Photo courtesy Hempfest: Rally for Reform's Facebook page.
Photo courtesy Hempfest: Rally for Reform’s Facebook page.

Students for a Sensible Drug Policy present the 15th annual “Hempfest 2016: The Rally for Reform” this Saturday on the University Rhode Island Quadrangle, which will offer free music all day, speakers, vendors, food trucks and activities.

SSDP President, Patrick Shea, explained that in the early 2000’s, there was a lot of anger and outcry against higher education acts and students were losing their federal funding for drug charges. URI’s SSDP chapter grew out of this movement, and was one of the first chapters to officially become recognized in the country.

Since then, Hempfest has been a yearly tradition, revolving around the idea of hemp cultivation and hemp legalization. SSDP member, Shannon Davis, said the event will begin around 3 p.m., and there will be multiple vendors including a vintage records sale, a t-shirt tie-dying event and a candle-lit vigil. Shea explained that the vigil is in memoriam of the victims of the drug war–people who have been killed or put in prison– and will honor people who have been affected by the U.S. drug war not just in Rhode Island, but worldwide.


Shea said there will be different speakers throughout the day, but each speaker will be presenting from a different perspectives and will attempt to show how different inequalities and issues are directly related.

Davis said that a professor will speak about mass incarceration and how it leads to the drug war, a member from Regulate Rhode Island will talk about the marijuana legalization debate in Rhode Island, and another speaker will discuss how the drug war policies affect communities and families. Also, a member from the New England Veteran’s Association will talk about how medical marijuana saved his life, and how it can save other veterans.


The musical acts this year include Alec K Readfearn and the Eyesores Way Out, 14 Foot 1, Little Compton Band, Cactus Attack Pixels, Manny Morales Band and a special guest. Jeremy LeClair, SSDP member, said that there is a little bit of something for everyone this year, with a bluegrass band, new-wave rock acts, a jam band, and a psychedelic folk band. He said that in a way, the day will be like URI’s own music festival.

In past years, Hempfest has focused mainly on marijuana legalization, but Shea said that although that is very important to SSDP and many Rhode Islanders, the organization wants to focus on the broader issues of the drug war and issues such as mass incarceration, racial inequality and civil rights.

Davis said there will be different stations on the quad set up so people can learn about these issues and offer a place for students to voice their opinions. Shea said that SSDP is trying to evoke student participation so it’s not just an educational event but also a “facilitation of a discussion across campus between students, professors and community members.”

Although Shea explained marijuana as a “hot button issue” SSDP can use to channel activism through, he said that marijuana legalization is right on the doorstep of Rhode Island, and in time, Hempfest can eventually shift completely to an event focused on harm reduction, civil rights and mass incarceration.
Shea said that a lot of students at URI are passionate about ending the stigma surrounding drug use, and treating drug use in society differently, however, he is aware that Hempfest can be perceived with a negative connotation.

“As an event that predominantly advocates for drug legalization, we face a lot of backlash from the more conservative community, mainly because of the stigma still associated with the use of these drugs,” Shea said.

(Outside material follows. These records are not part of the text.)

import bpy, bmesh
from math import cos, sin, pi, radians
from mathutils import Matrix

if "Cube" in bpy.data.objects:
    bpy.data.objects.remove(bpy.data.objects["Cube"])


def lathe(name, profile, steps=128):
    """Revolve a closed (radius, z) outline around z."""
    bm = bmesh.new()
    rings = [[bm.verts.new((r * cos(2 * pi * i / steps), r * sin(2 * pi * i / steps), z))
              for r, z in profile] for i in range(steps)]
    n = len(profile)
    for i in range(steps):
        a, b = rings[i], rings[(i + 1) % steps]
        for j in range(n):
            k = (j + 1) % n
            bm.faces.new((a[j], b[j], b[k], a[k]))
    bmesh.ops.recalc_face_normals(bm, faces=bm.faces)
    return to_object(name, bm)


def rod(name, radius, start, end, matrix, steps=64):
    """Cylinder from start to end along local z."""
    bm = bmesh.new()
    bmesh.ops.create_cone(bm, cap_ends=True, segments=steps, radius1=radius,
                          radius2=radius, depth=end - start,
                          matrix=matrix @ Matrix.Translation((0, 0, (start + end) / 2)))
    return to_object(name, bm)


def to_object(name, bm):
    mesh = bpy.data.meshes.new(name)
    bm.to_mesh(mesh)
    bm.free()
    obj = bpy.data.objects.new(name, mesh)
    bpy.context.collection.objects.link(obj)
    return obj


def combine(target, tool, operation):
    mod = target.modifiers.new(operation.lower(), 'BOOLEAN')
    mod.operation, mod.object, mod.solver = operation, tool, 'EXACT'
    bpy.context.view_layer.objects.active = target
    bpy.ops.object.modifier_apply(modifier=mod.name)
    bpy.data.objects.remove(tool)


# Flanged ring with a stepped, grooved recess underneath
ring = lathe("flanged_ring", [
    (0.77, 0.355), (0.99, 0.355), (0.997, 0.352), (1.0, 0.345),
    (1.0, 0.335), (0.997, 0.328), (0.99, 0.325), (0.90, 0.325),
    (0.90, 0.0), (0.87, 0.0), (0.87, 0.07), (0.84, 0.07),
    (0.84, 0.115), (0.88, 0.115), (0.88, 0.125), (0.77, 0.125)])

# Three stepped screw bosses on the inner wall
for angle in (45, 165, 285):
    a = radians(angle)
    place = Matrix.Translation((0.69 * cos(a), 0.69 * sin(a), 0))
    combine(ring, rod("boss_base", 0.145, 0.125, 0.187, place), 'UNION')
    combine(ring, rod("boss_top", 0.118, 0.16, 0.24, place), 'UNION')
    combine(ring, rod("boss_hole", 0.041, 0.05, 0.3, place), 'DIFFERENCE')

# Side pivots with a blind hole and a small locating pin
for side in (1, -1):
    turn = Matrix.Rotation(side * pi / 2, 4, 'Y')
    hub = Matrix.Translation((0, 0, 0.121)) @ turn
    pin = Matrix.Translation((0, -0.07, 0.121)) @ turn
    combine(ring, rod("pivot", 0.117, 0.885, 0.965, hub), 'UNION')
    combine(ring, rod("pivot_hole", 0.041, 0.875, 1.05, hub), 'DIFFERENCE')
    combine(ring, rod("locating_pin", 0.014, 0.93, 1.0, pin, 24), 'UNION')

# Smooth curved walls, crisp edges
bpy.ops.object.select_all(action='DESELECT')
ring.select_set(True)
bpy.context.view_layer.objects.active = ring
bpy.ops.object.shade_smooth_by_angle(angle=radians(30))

He explained that one of the greatest messages of the event is that as a society, people need to start reforming their ideas about what drug use is and how it should be both categorized and thought about in society.

For people who are worried about the message Hempfest is promoting, Shea encourages them to come to the event, visit the stations, talk to the non-profits, and listen to what the speakers have to say and maybe, this event can change their mind on certain topics.

“Most people have a stereotype [of drug users] in their head,” Shea said. “They’re not thinking of ordinary people-your neighbors, your teachers, your nurses and your friends. It’s infused with a lot of other prejudices. Everyone in our society–from the lowest rungs to the highest–use drugs. This is something that affects everyone.”

Hempfest will take place Saturday from 3 to 11 p.m. on URI’s Quad. The event is free and open to the Kingston community. For more information, visit Hempfest 2016: Rally for Reform or SSDP’s Facebook page.